TASK INSTRUCTIONS: Take each line below that has "function" and copy it.

Data extracted from a collection
[Start of section]

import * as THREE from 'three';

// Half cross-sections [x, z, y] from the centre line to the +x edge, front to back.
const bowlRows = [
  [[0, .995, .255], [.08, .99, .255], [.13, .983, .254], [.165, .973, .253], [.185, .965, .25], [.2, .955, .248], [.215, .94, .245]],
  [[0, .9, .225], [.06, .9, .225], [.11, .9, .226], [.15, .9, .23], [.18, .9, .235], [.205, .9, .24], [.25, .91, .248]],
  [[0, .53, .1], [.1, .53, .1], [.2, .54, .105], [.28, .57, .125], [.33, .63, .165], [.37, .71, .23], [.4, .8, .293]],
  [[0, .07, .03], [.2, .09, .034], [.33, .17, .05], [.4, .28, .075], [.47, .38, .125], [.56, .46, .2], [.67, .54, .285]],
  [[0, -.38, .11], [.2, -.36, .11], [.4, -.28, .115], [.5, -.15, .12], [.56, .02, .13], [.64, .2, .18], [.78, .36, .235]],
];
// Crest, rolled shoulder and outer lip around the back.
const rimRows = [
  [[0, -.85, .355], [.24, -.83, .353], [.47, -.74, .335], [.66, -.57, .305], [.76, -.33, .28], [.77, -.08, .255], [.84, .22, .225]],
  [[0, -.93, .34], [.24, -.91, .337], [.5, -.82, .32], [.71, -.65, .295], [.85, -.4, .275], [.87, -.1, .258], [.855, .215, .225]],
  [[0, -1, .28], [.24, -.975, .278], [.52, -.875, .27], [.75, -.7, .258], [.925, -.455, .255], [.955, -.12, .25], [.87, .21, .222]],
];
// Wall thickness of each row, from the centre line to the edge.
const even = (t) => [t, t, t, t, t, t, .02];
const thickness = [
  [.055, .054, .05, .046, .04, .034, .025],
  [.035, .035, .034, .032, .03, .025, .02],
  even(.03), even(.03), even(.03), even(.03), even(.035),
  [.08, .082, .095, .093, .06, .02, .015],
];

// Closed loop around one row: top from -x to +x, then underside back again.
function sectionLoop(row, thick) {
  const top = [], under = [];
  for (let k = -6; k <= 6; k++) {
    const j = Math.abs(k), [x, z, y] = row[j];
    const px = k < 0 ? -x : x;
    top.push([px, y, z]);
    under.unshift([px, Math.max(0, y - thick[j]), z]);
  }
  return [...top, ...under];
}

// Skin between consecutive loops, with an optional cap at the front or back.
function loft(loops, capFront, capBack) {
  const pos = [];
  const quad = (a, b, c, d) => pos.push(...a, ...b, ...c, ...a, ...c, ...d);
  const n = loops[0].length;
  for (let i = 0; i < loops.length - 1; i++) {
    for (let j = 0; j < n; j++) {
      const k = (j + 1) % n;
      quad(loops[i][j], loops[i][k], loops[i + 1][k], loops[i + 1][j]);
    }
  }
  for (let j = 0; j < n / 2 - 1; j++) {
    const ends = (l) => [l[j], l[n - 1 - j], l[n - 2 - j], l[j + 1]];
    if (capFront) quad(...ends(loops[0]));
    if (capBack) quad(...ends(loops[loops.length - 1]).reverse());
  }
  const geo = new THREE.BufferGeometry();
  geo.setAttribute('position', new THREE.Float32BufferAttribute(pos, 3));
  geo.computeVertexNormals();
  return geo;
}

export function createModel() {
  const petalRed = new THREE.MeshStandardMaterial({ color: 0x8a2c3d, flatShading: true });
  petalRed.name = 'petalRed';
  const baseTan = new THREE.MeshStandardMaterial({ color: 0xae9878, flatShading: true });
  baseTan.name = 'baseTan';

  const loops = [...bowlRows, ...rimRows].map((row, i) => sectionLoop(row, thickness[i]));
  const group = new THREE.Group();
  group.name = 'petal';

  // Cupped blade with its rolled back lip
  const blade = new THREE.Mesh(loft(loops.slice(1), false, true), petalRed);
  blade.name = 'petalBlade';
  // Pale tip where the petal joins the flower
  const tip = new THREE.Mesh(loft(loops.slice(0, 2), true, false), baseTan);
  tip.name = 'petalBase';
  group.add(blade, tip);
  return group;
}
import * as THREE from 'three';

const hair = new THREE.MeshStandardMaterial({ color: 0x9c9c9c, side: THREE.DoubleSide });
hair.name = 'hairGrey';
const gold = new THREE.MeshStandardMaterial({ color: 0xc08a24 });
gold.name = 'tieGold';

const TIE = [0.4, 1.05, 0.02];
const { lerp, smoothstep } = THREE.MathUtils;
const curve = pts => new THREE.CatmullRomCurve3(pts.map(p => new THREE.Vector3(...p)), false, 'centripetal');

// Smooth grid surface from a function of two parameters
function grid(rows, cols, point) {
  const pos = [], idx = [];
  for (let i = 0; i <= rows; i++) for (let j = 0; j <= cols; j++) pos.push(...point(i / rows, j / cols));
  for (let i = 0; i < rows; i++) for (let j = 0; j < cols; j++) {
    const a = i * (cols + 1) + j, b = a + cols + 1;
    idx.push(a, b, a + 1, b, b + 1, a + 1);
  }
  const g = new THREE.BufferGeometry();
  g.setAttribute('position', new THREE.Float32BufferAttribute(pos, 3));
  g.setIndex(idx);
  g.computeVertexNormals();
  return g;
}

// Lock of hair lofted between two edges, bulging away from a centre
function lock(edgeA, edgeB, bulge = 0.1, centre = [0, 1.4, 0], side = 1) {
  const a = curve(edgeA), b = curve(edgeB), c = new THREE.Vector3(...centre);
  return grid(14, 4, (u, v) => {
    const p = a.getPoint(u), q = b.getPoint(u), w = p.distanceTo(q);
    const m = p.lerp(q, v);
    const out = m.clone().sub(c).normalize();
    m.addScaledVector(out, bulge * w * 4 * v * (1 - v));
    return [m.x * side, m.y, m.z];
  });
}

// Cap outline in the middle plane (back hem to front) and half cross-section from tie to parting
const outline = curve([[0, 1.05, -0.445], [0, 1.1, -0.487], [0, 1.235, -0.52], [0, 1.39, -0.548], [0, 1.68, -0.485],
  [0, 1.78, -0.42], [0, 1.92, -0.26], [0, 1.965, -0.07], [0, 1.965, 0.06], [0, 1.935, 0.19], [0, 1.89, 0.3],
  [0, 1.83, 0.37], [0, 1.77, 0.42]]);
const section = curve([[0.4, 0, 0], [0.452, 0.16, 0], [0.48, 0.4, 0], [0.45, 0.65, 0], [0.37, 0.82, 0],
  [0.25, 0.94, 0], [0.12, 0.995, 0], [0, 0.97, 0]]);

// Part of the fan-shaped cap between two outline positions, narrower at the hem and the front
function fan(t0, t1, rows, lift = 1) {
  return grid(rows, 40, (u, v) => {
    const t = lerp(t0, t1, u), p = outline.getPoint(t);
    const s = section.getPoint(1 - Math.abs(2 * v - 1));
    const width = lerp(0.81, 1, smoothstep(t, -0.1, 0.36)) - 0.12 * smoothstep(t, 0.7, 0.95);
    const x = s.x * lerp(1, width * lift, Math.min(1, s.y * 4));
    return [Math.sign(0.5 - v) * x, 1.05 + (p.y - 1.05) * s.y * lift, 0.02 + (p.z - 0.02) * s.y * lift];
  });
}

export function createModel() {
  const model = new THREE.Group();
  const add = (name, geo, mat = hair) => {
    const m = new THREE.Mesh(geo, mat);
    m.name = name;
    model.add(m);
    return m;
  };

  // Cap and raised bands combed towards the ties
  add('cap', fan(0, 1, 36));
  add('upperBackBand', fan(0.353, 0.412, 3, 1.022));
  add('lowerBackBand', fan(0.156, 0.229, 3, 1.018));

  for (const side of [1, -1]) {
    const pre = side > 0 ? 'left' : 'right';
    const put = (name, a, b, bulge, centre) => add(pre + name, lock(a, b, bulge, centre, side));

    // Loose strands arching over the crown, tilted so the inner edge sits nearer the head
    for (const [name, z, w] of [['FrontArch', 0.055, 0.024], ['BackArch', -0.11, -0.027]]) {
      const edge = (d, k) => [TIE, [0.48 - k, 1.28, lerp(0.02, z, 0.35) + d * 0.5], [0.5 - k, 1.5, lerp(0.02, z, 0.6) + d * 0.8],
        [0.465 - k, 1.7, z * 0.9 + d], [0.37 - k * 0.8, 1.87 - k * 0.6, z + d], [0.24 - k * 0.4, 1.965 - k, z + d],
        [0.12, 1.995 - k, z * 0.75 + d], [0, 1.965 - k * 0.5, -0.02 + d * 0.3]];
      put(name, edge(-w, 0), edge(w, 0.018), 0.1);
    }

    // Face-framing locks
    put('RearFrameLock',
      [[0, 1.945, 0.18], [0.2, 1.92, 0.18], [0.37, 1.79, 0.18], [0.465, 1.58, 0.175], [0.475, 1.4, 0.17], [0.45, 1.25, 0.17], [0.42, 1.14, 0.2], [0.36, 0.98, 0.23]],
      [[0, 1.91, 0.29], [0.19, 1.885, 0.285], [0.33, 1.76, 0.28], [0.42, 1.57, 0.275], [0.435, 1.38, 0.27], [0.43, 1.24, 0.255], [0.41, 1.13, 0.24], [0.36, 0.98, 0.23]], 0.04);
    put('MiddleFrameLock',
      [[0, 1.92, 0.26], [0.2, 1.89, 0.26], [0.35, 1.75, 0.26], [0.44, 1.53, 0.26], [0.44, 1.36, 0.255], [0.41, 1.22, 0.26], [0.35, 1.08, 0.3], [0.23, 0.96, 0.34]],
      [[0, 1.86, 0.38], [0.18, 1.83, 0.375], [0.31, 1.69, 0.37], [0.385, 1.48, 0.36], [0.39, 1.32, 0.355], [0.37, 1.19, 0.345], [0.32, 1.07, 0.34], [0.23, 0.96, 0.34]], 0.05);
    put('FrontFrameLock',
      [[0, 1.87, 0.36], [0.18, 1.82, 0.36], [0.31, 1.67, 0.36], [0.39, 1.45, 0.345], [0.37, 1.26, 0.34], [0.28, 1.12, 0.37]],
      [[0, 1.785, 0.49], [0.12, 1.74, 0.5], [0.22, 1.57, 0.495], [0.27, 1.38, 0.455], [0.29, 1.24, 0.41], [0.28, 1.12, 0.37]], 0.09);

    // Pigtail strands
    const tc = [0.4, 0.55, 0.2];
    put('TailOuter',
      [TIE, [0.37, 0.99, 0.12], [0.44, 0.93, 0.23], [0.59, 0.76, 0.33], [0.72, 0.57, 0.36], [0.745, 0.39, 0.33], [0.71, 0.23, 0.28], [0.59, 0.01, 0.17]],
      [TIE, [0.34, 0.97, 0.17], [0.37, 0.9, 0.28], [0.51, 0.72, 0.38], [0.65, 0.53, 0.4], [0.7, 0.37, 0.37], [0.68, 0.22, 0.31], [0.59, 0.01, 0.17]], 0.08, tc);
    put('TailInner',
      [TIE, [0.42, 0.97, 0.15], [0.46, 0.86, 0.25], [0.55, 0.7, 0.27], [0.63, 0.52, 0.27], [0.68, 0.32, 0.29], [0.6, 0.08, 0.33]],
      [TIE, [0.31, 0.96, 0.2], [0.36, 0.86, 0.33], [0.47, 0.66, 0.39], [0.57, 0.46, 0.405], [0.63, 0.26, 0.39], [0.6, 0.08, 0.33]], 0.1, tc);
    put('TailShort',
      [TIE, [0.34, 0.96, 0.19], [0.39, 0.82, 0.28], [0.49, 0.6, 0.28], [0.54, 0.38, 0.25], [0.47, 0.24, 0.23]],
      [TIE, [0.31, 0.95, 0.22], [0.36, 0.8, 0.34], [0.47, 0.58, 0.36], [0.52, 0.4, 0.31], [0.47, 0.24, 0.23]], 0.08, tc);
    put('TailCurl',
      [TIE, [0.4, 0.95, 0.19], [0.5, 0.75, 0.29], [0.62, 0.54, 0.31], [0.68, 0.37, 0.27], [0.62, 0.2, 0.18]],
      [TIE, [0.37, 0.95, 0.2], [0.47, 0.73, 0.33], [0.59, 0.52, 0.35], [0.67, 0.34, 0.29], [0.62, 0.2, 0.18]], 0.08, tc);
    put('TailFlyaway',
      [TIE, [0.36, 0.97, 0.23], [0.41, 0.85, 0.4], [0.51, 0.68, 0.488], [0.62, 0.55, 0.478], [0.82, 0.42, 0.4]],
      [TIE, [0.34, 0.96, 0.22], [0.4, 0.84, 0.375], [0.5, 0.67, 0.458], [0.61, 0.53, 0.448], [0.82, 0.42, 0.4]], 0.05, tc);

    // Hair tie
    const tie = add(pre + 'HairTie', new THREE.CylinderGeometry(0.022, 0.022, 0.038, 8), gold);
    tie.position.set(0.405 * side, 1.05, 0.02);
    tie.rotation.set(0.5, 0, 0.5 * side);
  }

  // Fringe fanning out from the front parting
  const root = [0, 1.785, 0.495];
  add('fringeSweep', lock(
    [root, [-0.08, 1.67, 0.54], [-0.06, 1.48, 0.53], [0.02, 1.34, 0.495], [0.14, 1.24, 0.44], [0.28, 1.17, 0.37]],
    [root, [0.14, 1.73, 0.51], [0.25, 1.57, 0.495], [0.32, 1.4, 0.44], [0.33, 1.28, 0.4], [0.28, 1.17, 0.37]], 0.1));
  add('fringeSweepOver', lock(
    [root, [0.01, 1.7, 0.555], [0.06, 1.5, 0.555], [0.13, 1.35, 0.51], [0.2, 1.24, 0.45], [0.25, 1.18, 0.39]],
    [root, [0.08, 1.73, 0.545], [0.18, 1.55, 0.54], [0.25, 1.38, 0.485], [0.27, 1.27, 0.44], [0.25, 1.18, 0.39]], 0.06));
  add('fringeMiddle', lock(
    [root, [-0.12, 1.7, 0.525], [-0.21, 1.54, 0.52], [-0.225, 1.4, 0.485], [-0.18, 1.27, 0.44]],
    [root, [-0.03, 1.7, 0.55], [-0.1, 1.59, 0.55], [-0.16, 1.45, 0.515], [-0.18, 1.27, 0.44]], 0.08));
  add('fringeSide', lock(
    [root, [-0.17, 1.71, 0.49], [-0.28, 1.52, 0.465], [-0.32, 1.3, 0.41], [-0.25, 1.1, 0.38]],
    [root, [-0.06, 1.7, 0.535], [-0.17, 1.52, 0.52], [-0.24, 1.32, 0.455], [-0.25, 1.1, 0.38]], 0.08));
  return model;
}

[End of section]

WRITTEN SOLUTION:
function sectionLoop(row, thick) {
function loft(loops, capFront, capBack) {
export function createModel() {
// Smooth grid surface from a function of two parameters
function grid(rows, cols, point) {
function lock(edgeA, edgeB, bulge = 0.1, centre = [0, 1.4, 0], side = 1) {
function fan(t0, t1, rows, lift = 1) {
export function createModel() {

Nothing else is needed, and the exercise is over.